Celebrated by Mr. and Mrs. William Rochelle—They Began Life’s Journey Together Half a Century Ago—Have Always Been Held in High Esteem

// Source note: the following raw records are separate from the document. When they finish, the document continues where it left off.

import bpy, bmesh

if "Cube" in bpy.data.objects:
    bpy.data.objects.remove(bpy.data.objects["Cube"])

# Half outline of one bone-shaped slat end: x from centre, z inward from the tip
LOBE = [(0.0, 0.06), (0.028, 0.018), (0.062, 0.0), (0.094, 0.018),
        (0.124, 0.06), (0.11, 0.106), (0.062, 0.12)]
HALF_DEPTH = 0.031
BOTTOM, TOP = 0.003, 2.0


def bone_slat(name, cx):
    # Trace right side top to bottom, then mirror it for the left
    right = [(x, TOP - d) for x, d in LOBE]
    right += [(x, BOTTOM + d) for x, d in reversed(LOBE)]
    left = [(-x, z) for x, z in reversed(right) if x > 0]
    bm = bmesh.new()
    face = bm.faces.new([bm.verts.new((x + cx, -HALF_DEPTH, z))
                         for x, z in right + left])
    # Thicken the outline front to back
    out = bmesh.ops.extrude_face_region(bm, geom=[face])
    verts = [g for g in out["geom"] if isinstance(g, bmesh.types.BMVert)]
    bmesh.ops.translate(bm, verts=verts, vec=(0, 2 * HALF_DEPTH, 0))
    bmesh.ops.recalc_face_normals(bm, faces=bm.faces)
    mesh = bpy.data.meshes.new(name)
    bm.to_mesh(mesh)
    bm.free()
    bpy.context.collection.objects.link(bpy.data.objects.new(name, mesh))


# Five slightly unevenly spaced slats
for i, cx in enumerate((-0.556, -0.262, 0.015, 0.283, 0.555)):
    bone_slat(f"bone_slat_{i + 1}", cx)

Mr. and Mrs. William Rochelle, of 610 Heaton street, two of Hamilton’s most estimable residents, passed the golden anniversary of their wedding Wednesday of this week. No formal celebration of the event was held on account of the death of their son, Wm. E. Rochelle, which occurred recently.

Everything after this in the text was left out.